An exact, complete copy of the entries below is required, minus any pictures.

Listed entries: Begin

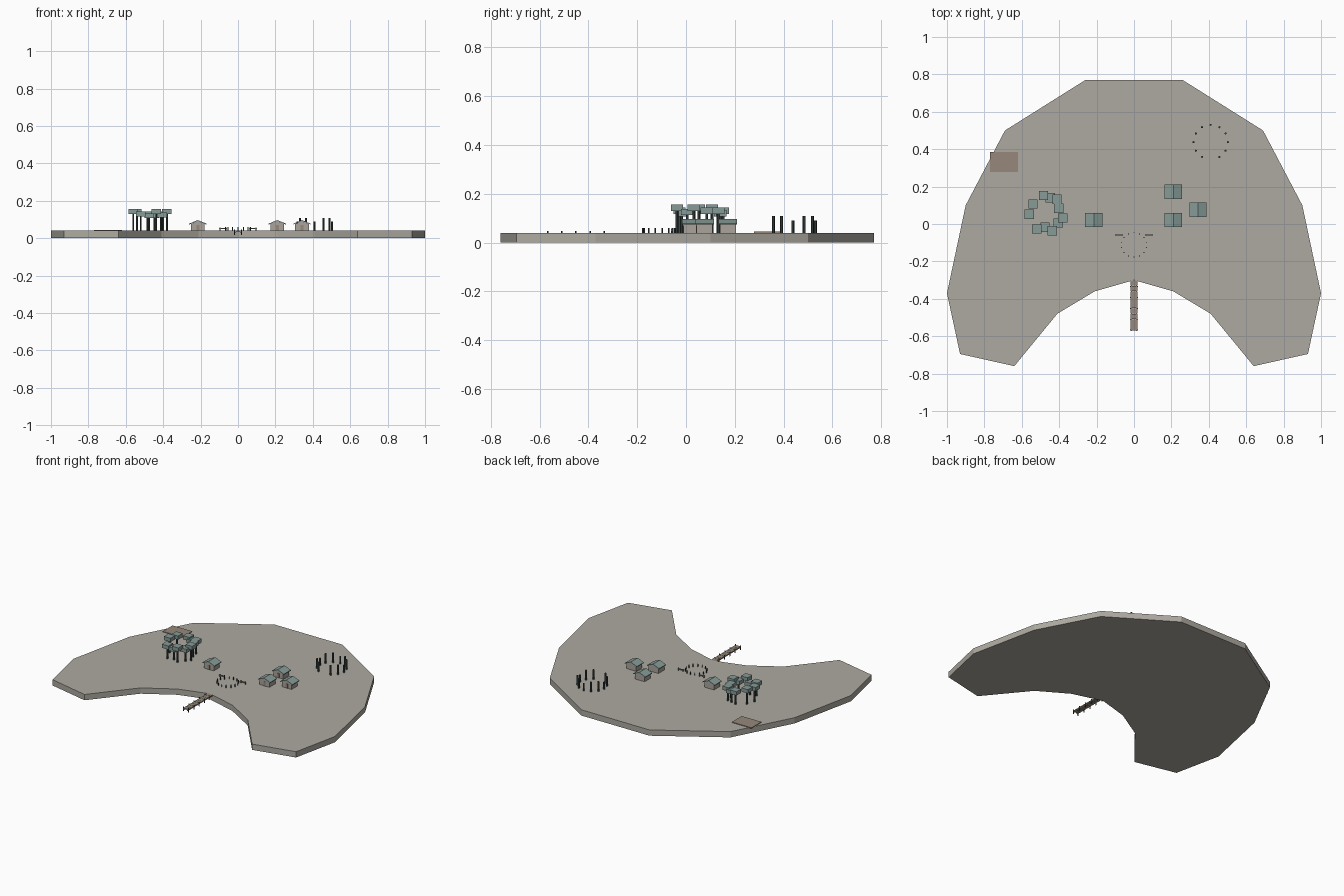
import bpy, bmesh
from math import sin, cos, radians
from mathutils import Matrix, Vector

if "Cube" in bpy.data.objects:
    bpy.data.objects.remove(bpy.data.objects["Cube"])


def material(name, rgb):
    m = bpy.data.materials.new(name)
    m.use_nodes = True
    m.diffuse_color = (*rgb, 1)
    m.node_tree.nodes["Principled BSDF"].inputs["Base Color"].default_value = (*rgb, 1)
    return m


STONE = material("pale stone", (0.42, 0.40, 0.355))
WALL = material("plaster", (0.40, 0.37, 0.33))
ROOF = material("grey green", (0.24, 0.33, 0.31))
DARK = material("dark timber", (0.045, 0.065, 0.06))
WOOD = material("brown wood", (0.31, 0.25, 0.20))
GROUND = 0.04


def finish(bm, name, mat):
    bmesh.ops.recalc_face_normals(bm, faces=bm.faces)
    mesh = bpy.data.meshes.new(name)
    bm.to_mesh(mesh)
    bm.free()
    mesh.materials.append(mat)
    obj = bpy.data.objects.new(name, mesh)
    bpy.context.collection.objects.link(obj)
    return obj


def box(name, center, size, mat):
    bm = bmesh.new()
    bmesh.ops.create_cube(bm, size=1, matrix=Matrix.Translation(center) @ Matrix.Diagonal((*size, 1)))
    return finish(bm, name, mat)


def post(name, x, y, z0, z1, r, mat):
    bm = bmesh.new()
    bmesh.ops.create_cone(bm, cap_ends=True, segments=6, radius1=r, radius2=r, depth=z1 - z0,
                          matrix=Matrix.Translation((x, y, (z0 + z1) / 2)))
    return finish(bm, name, mat)


def prism(name, points, direction, mat):
    bm = bmesh.new()
    face = bm.faces.new([bm.verts.new(p) for p in points])
    new = bmesh.ops.extrude_face_region(bm, geom=[face])["geom"]
    bmesh.ops.translate(bm, vec=Vector(direction), verts=[v for v in new if isinstance(v, bmesh.types.BMVert)])
    return finish(bm, name, mat)


# Crescent island, mirrored from its left half
half = [(0.26, 0.77), (0.69, 0.50), (0.90, 0.10), (1.0, -0.37), (0.93, -0.695),
        (0.64, -0.76), (0.41, -0.48), (0.21, -0.36)]
outline = half + [(0, -0.30)] + [(-x, y) for x, y in reversed(half)]
prism("island", [(x, y, 0) for x, y in outline], (0, 0, GROUND), STONE)


# Houses with gabled roofs and front doors
def house(x, y):
    w, d, eave, peak = 0.037, 0.032, 0.076, 0.092
    walls = [(-w, GROUND), (w, GROUND), (w, eave), (0, peak), (-w, eave)]
    prism("house_walls", [(x + a, y - d, z) for a, z in walls], (0, 2 * d, 0), WALL)
    o, h = 0.046, 0.038
    roof = [(-o, eave - 0.003), (0, peak), (o, eave - 0.003), (o, eave + 0.002), (0, peak + 0.005), (-o, eave + 0.002)]
    prism("house_roof", [(x + a, y - h, z) for a, z in roof], (0, 2 * h, 0), ROOF)
    box("house_door", (x, y - d - 0.001, GROUND + 0.015), (0.016, 0.003, 0.03), WOOD)


for x, y in [(-0.215, 0.022), (0.21, 0.022), (0.342, 0.076), (0.21, 0.172)]:
    house(x, y)

# Grove of trees with flat square crowns
trees = [(-0.484, 0.152, 0.13), (-0.54, 0.107, 0.142), (-0.56, 0.053, 0.142),
         (-0.52, -0.027, 0.13), (-0.476, -0.018, 0.12), (-0.437, -0.037, 0.142),
         (-0.405, 0.005, 0.125), (-0.38, 0.032, 0.142), (-0.402, 0.085, 0.13),
         (-0.412, 0.132, 0.13), (-0.447, 0.14, 0.12)]
for x, y, z in trees:
    post("tree_trunk", x, y, GROUND, z, 0.006, DARK)
    box("tree_crown", (x, y, z), (0.05, 0.05, 0.026), ROOF)

# Circle of tall posts, open at the front
for k in range(12):
    a = radians(30 * k)
    if k != 9:
        top = 0.09 if k % 3 == 0 else 0.108
        post("circle_post", 0.41 + 0.092 * cos(a), 0.438 + 0.092 * sin(a), GROUND, top, 0.006, DARK)

# Small ring of stakes with a rail on each side
for k in range(14):
    a = radians(90 + k * 360 / 14)
    post("ring_stake", 0.068 * cos(a), -0.112 + 0.065 * sin(a), GROUND, 0.06, 0.003, DARK)
for s in (-1, 1):
    box("ring_rail", (s * 0.08, -0.058, 0.051), (0.042, 0.006, 0.006), WOOD)
    for x in (0.063, 0.097):
        post("rail_post", s * x, -0.058, GROUND, 0.058, 0.003, DARK)

# Jetty: deck planks, stringers and mooring posts
for k in range(9):
    box("jetty_plank", (0, -0.315 - 0.03 * k, 0.037), (0.04, 0.028, 0.006), WOOD)
for s in (-1, 1):
    box("jetty_beam", (s * 0.014, -0.437, 0.032), (0.006, 0.27, 0.005), WOOD)
    for k in range(5):
        post("jetty_post", s * 0.019, -0.335 - 0.058 * k, 0.018, 0.047, 0.003, DARK)

# Timber platform over the back right shore
box("platform", (-0.695, 0.332, 0.041), (0.15, 0.107, 0.007), WOOD)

Listed entries: End

* Solved exercise
import bpy, bmesh
from math import sin, cos, radians
from mathutils import Matrix, Vector

if "Cube" in bpy.data.objects:
    bpy.data.objects.remove(bpy.data.objects["Cube"])


def material(name, rgb):
    m = bpy.data.materials.new(name)
    m.use_nodes = True
    m.diffuse_color = (*rgb, 1)
    m.node_tree.nodes["Principled BSDF"].inputs["Base Color"].default_value = (*rgb, 1)
    return m


STONE = material("pale stone", (0.42, 0.40, 0.355))
WALL = material("plaster", (0.40, 0.37, 0.33))
ROOF = material("grey green", (0.24, 0.33, 0.31))
DARK = material("dark timber", (0.045, 0.065, 0.06))
WOOD = material("brown wood", (0.31, 0.25, 0.20))
GROUND = 0.04


def finish(bm, name, mat):
    bmesh.ops.recalc_face_normals(bm, faces=bm.faces)
    mesh = bpy.data.meshes.new(name)
    bm.to_mesh(mesh)
    bm.free()
    mesh.materials.append(mat)
    obj = bpy.data.objects.new(name, mesh)
    bpy.context.collection.objects.link(obj)
    return obj


def box(name, center, size, mat):
    bm = bmesh.new()
    bmesh.ops.create_cube(bm, size=1, matrix=Matrix.Translation(center) @ Matrix.Diagonal((*size, 1)))
    return finish(bm, name, mat)


def post(name, x, y, z0, z1, r, mat):
    bm = bmesh.new()
    bmesh.ops.create_cone(bm, cap_ends=True, segments=6, radius1=r, radius2=r, depth=z1 - z0,
                          matrix=Matrix.Translation((x, y, (z0 + z1) / 2)))
    return finish(bm, name, mat)


def prism(name, points, direction, mat):
    bm = bmesh.new()
    face = bm.faces.new([bm.verts.new(p) for p in points])
    new = bmesh.ops.extrude_face_region(bm, geom=[face])["geom"]
    bmesh.ops.translate(bm, vec=Vector(direction), verts=[v for v in new if isinstance(v, bmesh.types.BMVert)])
    return finish(bm, name, mat)


# Crescent island, mirrored from its left half
half = [(0.26, 0.77), (0.69, 0.50), (0.90, 0.10), (1.0, -0.37), (0.93, -0.695),
        (0.64, -0.76), (0.41, -0.48), (0.21, -0.36)]
outline = half + [(0, -0.30)] + [(-x, y) for x, y in reversed(half)]
prism("island", [(x, y, 0) for x, y in outline], (0, 0, GROUND), STONE)


# Houses with gabled roofs and front doors
def house(x, y):
    w, d, eave, peak = 0.037, 0.032, 0.076, 0.092
    walls = [(-w, GROUND), (w, GROUND), (w, eave), (0, peak), (-w, eave)]
    prism("house_walls", [(x + a, y - d, z) for a, z in walls], (0, 2 * d, 0), WALL)
    o, h = 0.046, 0.038
    roof = [(-o, eave - 0.003), (0, peak), (o, eave - 0.003), (o, eave + 0.002), (0, peak + 0.005), (-o, eave + 0.002)]
    prism("house_roof", [(x + a, y - h, z) for a, z in roof], (0, 2 * h, 0), ROOF)
    box("house_door", (x, y - d - 0.001, GROUND + 0.015), (0.016, 0.003, 0.03), WOOD)


for x, y in [(-0.215, 0.022), (0.21, 0.022), (0.342, 0.076), (0.21, 0.172)]:
    house(x, y)

# Grove of trees with flat square crowns
trees = [(-0.484, 0.152, 0.13), (-0.54, 0.107, 0.142), (-0.56, 0.053, 0.142),
         (-0.52, -0.027, 0.13), (-0.476, -0.018, 0.12), (-0.437, -0.037, 0.142),
         (-0.405, 0.005, 0.125), (-0.38, 0.032, 0.142), (-0.402, 0.085, 0.13),
         (-0.412, 0.132, 0.13), (-0.447, 0.14, 0.12)]
for x, y, z in trees:
    post("tree_trunk", x, y, GROUND, z, 0.006, DARK)
    box("tree_crown", (x, y, z), (0.05, 0.05, 0.026), ROOF)

# Circle of tall posts, open at the front
for k in range(12):
    a = radians(30 * k)
    if k != 9:
        top = 0.09 if k % 3 == 0 else 0.108
        post("circle_post", 0.41 + 0.092 * cos(a), 0.438 + 0.092 * sin(a), GROUND, top, 0.006, DARK)

# Small ring of stakes with a rail on each side
for k in range(14):
    a = radians(90 + k * 360 / 14)
    post("ring_stake", 0.068 * cos(a), -0.112 + 0.065 * sin(a), GROUND, 0.06, 0.003, DARK)
for s in (-1, 1):
    box("ring_rail", (s * 0.08, -0.058, 0.051), (0.042, 0.006, 0.006), WOOD)
    for x in (0.063, 0.097):
        post("rail_post", s * x, -0.058, GROUND, 0.058, 0.003, DARK)

# Jetty: deck planks, stringers and mooring posts
for k in range(9):
    box("jetty_plank", (0, -0.315 - 0.03 * k, 0.037), (0.04, 0.028, 0.006), WOOD)
for s in (-1, 1):
    box("jetty_beam", (s * 0.014, -0.437, 0.032), (0.006, 0.27, 0.005), WOOD)
    for k in range(5):
        post("jetty_post", s * 0.019, -0.335 - 0.058 * k, 0.018, 0.047, 0.003, DARK)

# Timber platform over the back right shore
box("platform", (-0.695, 0.332, 0.041), (0.15, 0.107, 0.007), WOOD)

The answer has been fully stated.